By Elayna Matthews
The Oregon Legislature passed an historic bill on Tuesday, February 26, 2019 which is the first in the nation to impose mandatory state-wide rent control measures. The bill, Senate Bill 608, was signed into law by Governor Kate Brown on Thursday, February 28, 2019. In addition to the important rent control measures in the Bill, however, Senate Bill 608 also imposes significant limitations on a landlord’s ability to evict tenants. To avoid hefty fines and penalties for violating the new law, landlords and property managers across the state should take a close look at the Bill’s limitations on “no-cause” evictions.
Historically, landlords and tenants in Oregon were both able to terminate month-to-month residential leases simply by giving notice, no matter how long the tenant had been renting the same residence. Landlords did not need any particular reason to evict a tenant, and it was easier to evict a tenant without cause in many cases to avoid potential defenses to the eviction. Under Senate Bill 608, landlords are severely limited in their ability to evict tenants without cause. Senate Bill 608 imposes different rules for evicting tenants for no-cause depending on the length of the lease.
When can a landlord evict a tenant for no-cause?

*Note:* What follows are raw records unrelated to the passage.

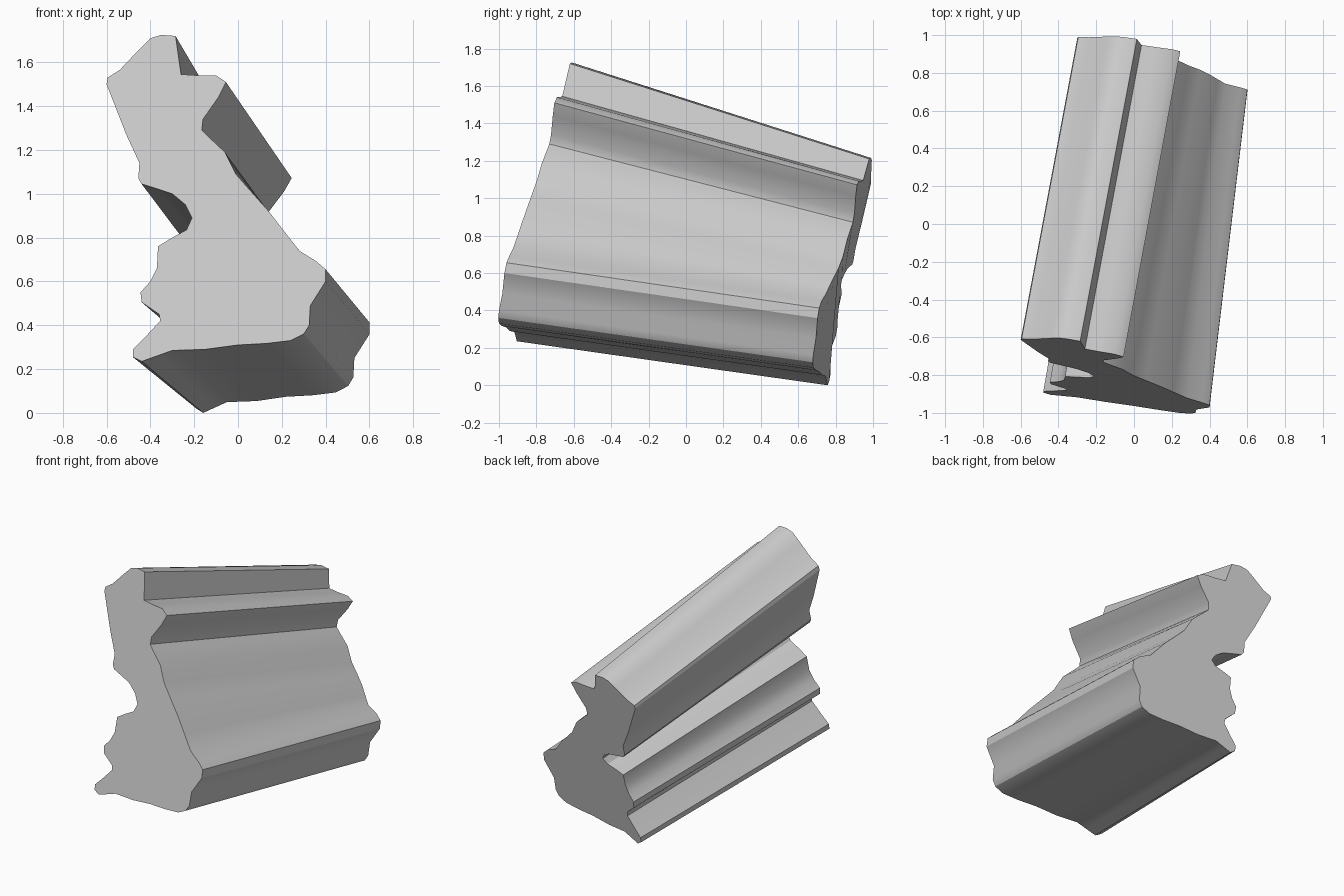
import bpy, bmesh, math

if "Cube" in bpy.data.objects:
    bpy.data.objects.remove(bpy.data.objects["Cube"])

# Front section outline (x, z), clockwise from the top right corner
PROFILE = [
    # upper right ledge and neck
    (-.285, 1.72), (-.26, 1.545), (-.19, 1.54), (-.10, 1.54), (-.055, 1.51),
    (-.09, 1.44), (-.16, 1.34), (-.165, 1.29), (-.14, 1.265), (-.06, 1.19),
    (-.01, 1.09), (.06, 1.01), (.14, .92), (.21, .83), (.28, .74),
    # lower right foot and underside
    (.36, .69), (.40, .655), (.40, .60), (.33, .49), (.325, .40), (.30, .36),
    (.24, .33), (.13, .317), (0, .31), (-.15, .29), (-.30, .285), (-.37, .26),
    (-.44, .235), (-.48, .255), (-.48, .29),
    # left steps and groove
    (-.42, .35), (-.355, .42), (-.36, .45), (-.44, .505), (-.445, .55),
    (-.40, .60), (-.37, .66), (-.365, .76), (-.30, .80), (-.235, .835),
    (-.21, .89), (-.24, .95), (-.30, 1.0), (-.36, 1.02), (-.44, 1.045),
    # upper lobe
    (-.455, 1.07), (-.45, 1.14), (-.51, 1.27), (-.60, 1.50), (-.595, 1.53),
    (-.54, 1.565), (-.45, 1.66), (-.40, 1.71), (-.35, 1.725),
]


def interp(v, knots):
    if v <= knots[0][0]:
        return knots[0][1]
    for (a, p), (b, q) in zip(knots, knots[1:]):
        if v <= b:
            return p + (q - p) * (v - a) / (b - a)
    return knots[-1][1]


def front(x, z):
    return (x, -1.028 - .17 * x + .2085 * z, z)


def back(x, z):
    # the rear section is shifted sideways and drops more towards the top
    dx_low = interp(x, [(-.48, .29), (-.28, .245), (0, .22), (.35, .20)])
    upper = interp(z, [(.75, 0), (1.05, 1)])
    dx = dx_low + (.30 - dx_low) * upper
    dz = interp(z, [(.235, -.235), (.7, -.243), (1.05, -.40), (1.5, -.435), (1.72, -.51)])
    return (x + dx, .659 - .135 * x + .164 * z, z + dz)


# Moulding: loft between the two slanted end sections
bm = bmesh.new()
a = [bm.verts.new(front(*p)) for p in PROFILE]
b = [bm.verts.new(back(*p)) for p in PROFILE]
n = len(PROFILE)
for i in range(n):
    j = (i + 1) % n
    bm.faces.new((a[i], a[j], b[j], b[i]))
bm.faces.new(a)
bm.faces.new(b[::-1])
bmesh.ops.recalc_face_normals(bm, faces=bm.faces[:])
mesh = bpy.data.meshes.new("moulding_fragment")
bm.to_mesh(mesh)
bm.free()
obj = bpy.data.objects.new("moulding_fragment", mesh)
bpy.context.collection.objects.link(obj)
bpy.context.view_layer.objects.active = obj
obj.select_set(True)
bpy.ops.object.shade_smooth_by_angle(angle=math.radians(32))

For month-to-month leases, which are fairly common residential leases, a landlord may still evict a tenant without cause, for any reason, at any time during the first year of occupancy. For fixed-term leases, which are also fairly common, the landlord may evict a tenant without cause, for any reason, at the end of the fixed-term lease, but only if the fixed-term lease is for a term of less than one year. If a fixed-term lease expires after one year, the lease automatically becomes a month-to-month lease unless the tenant and landlord enter into a new fixed-term lease. However, a landlord cannot evict a tenant for no-cause just because the lease term has expired when the initial lease term is over one-year long.
When can a landlord evict a tenant if the landlord is prohibited from evicting the tenant for no-cause? A landlord will need cause to evict any tenant who occupies a residence for more than one year, whether the tenant is under a month-to-month or fixed-term lease. If the landlord is prohibited from no-cause evictions, the landlord has two options for evicting tenants, subject to proper written notice of the eviction: (1) For “tenant cause”; or (2) For a “qualifying landlord reason for termination”. Tenant causes are all outlined in the statutes, and a landlord must follow particular procedures for terminating a tenant for cause depending on the cause. Some (but not all) of the causes include the following:
- The tenant fails to pay rent;
- The tenant materially violates the rental agreement;
- The tenant or the tenant’s pet or guest inflicts substantial personal injury to another tenant or neighbor, or upon the leased premises, or threatens to do so;
- The tenant is involved in criminal acts or other acts that are “outrageous in the extreme”; or
- The leased residence is non-judicially foreclosed by a mortgage-holder’s trustee sale.
If the landlord does not have cause to evict the tenant, then the landlord must have a “qualifying landlord reason for termination.” In addition to notice, a landlord who evicts a tenant for a qualifying landlord reason for termination must also pay the tenant an amount equal to one month’s rent. The qualifying landlord reasons are:
- The landlord intends to demolish or convert the residence to non-residential use within a reasonable time;
- The landlord must repair or renovate the residence within a reasonable time and the residence is or will be during the renovations unfit or unsafe for occupancy;
- The landlord intends for an immediate family member to occupy the residence as a primary residence and the landlord does not own a comparable unit in the same building available for occupancy at the same time; or
- The landlord is under contract to sell the property.
Penalties for violating the law are substantial. The landlord is liable to the tenant for an amount equal to three months’ rent in addition to actual damages caused to the tenant as a result of the lease terminating. The tenant may also be able to defend against the landlord’s action for possession of the leased property.
The Bill was passed with an emergency clause, Senate Bill 608 is now in effect. The limitations on no-cause evictions now apply to fixed-term tenancies entered into or renewed after the law was signed, and apply to month-to-month leases existing after the 30th day of the Bill’s passage. If you have questions about your rights as a landlord to evict tenants, or have other questions about this article, please contact Elayna Z. Matthews.
The information in this article is not intended to provide legal advice. For a professional consultation, please contact Erich Paetsch at Saalfeld Griggs PC. 503.399.1070. firstname.lastname@example.org © 2019 Saalfeld Griggs PC